__What you need to do__:
Set down, character for character, everything in the records below from the line holding "bpy.context.collection.objects.link(ob)" down to the line holding "(radius, y) points", and no other line.

__Material for this exercise__:
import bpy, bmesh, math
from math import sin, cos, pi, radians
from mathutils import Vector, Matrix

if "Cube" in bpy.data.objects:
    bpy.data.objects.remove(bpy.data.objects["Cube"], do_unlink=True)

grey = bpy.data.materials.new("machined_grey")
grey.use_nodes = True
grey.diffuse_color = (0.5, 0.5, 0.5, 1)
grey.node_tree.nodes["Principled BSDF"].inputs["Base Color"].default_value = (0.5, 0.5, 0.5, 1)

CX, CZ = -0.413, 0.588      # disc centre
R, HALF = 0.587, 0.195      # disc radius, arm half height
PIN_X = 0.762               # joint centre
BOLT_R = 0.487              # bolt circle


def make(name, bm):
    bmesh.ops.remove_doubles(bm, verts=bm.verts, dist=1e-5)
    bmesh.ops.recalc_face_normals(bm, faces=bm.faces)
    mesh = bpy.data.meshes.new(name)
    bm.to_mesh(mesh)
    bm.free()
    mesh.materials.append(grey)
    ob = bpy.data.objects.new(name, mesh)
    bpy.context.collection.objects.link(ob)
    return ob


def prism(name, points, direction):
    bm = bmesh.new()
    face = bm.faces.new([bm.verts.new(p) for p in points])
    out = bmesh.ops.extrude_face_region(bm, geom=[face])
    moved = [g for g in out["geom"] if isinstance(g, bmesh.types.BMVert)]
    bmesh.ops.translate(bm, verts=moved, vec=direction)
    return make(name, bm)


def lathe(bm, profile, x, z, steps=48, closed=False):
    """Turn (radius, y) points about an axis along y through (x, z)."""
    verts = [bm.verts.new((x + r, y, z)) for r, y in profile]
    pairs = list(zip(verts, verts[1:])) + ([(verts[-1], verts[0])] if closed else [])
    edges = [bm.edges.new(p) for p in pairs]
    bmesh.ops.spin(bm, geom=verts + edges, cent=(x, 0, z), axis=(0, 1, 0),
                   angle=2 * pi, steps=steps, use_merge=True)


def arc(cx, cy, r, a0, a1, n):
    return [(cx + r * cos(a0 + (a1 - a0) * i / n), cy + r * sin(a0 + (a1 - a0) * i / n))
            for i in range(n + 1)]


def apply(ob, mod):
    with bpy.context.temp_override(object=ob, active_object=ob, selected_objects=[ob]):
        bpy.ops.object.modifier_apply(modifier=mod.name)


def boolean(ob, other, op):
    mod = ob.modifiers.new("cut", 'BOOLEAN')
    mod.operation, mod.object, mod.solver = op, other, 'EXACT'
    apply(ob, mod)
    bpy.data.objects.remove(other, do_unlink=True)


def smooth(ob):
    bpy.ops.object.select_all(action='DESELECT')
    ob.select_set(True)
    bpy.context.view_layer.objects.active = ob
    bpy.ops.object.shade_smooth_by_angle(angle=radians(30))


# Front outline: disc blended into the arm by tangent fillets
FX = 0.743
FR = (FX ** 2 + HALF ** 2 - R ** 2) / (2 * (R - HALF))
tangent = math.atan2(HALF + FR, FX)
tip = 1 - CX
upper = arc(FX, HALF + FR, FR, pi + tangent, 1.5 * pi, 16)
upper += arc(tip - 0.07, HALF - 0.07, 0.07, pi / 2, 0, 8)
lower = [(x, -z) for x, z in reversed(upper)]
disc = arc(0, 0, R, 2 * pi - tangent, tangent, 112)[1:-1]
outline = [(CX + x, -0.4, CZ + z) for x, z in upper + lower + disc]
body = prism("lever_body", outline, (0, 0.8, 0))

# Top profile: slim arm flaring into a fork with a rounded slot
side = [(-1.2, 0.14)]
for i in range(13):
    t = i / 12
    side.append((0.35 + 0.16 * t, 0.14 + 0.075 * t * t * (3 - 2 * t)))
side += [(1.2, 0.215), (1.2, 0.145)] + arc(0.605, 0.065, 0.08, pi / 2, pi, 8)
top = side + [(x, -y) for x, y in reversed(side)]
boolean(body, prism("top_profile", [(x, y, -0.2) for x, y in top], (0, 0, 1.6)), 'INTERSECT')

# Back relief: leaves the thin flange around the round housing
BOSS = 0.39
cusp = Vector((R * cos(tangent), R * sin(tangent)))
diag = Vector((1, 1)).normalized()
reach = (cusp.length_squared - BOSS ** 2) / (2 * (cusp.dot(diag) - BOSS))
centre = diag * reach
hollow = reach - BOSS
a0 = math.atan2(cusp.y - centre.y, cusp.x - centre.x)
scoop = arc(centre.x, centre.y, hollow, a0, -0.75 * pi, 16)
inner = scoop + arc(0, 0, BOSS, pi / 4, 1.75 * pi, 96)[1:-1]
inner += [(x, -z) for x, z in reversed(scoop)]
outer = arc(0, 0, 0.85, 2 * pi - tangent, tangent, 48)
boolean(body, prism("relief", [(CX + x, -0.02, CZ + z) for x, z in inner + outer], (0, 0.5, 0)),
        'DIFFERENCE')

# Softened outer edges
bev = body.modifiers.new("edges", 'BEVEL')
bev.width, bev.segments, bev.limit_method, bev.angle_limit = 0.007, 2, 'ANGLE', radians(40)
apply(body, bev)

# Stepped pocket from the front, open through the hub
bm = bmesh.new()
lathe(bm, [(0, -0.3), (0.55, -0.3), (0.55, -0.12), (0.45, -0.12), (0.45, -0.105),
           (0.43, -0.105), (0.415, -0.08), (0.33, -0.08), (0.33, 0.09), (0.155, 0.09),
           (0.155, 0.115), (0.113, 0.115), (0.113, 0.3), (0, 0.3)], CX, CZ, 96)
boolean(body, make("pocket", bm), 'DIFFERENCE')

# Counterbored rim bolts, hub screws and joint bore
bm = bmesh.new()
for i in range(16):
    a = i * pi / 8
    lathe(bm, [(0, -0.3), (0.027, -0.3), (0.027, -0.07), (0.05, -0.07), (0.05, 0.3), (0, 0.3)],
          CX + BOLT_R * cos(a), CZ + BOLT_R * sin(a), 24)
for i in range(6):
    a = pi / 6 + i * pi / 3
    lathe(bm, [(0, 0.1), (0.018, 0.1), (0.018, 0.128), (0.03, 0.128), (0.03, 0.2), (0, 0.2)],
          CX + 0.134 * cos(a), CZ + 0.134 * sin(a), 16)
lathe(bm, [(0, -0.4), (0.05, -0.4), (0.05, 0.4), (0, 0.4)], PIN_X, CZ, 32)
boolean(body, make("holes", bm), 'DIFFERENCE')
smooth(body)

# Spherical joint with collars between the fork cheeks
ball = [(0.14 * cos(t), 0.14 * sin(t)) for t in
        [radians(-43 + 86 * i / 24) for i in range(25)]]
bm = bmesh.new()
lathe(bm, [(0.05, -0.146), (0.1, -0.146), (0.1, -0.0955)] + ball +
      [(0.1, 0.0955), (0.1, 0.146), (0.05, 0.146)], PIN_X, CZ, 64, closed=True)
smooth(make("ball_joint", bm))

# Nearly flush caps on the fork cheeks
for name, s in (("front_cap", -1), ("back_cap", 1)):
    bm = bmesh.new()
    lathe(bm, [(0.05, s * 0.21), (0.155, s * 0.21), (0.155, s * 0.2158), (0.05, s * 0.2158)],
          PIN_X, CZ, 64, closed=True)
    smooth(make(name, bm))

__Solution__:
    bpy.context.collection.objects.link(ob)
    return ob


def prism(name, points, direction):
    bm = bmesh.new()
    face = bm.faces.new([bm.verts.new(p) for p in points])
    out = bmesh.ops.extrude_face_region(bm, geom=[face])
    moved = [g for g in out["geom"] if isinstance(g, bmesh.types.BMVert)]
    bmesh.ops.translate(bm, verts=moved, vec=direction)
    return make(name, bm)


def lathe(bm, profile, x, z, steps=48, closed=False):
    """Turn (radius, y) points about an axis along y through (x, z)."""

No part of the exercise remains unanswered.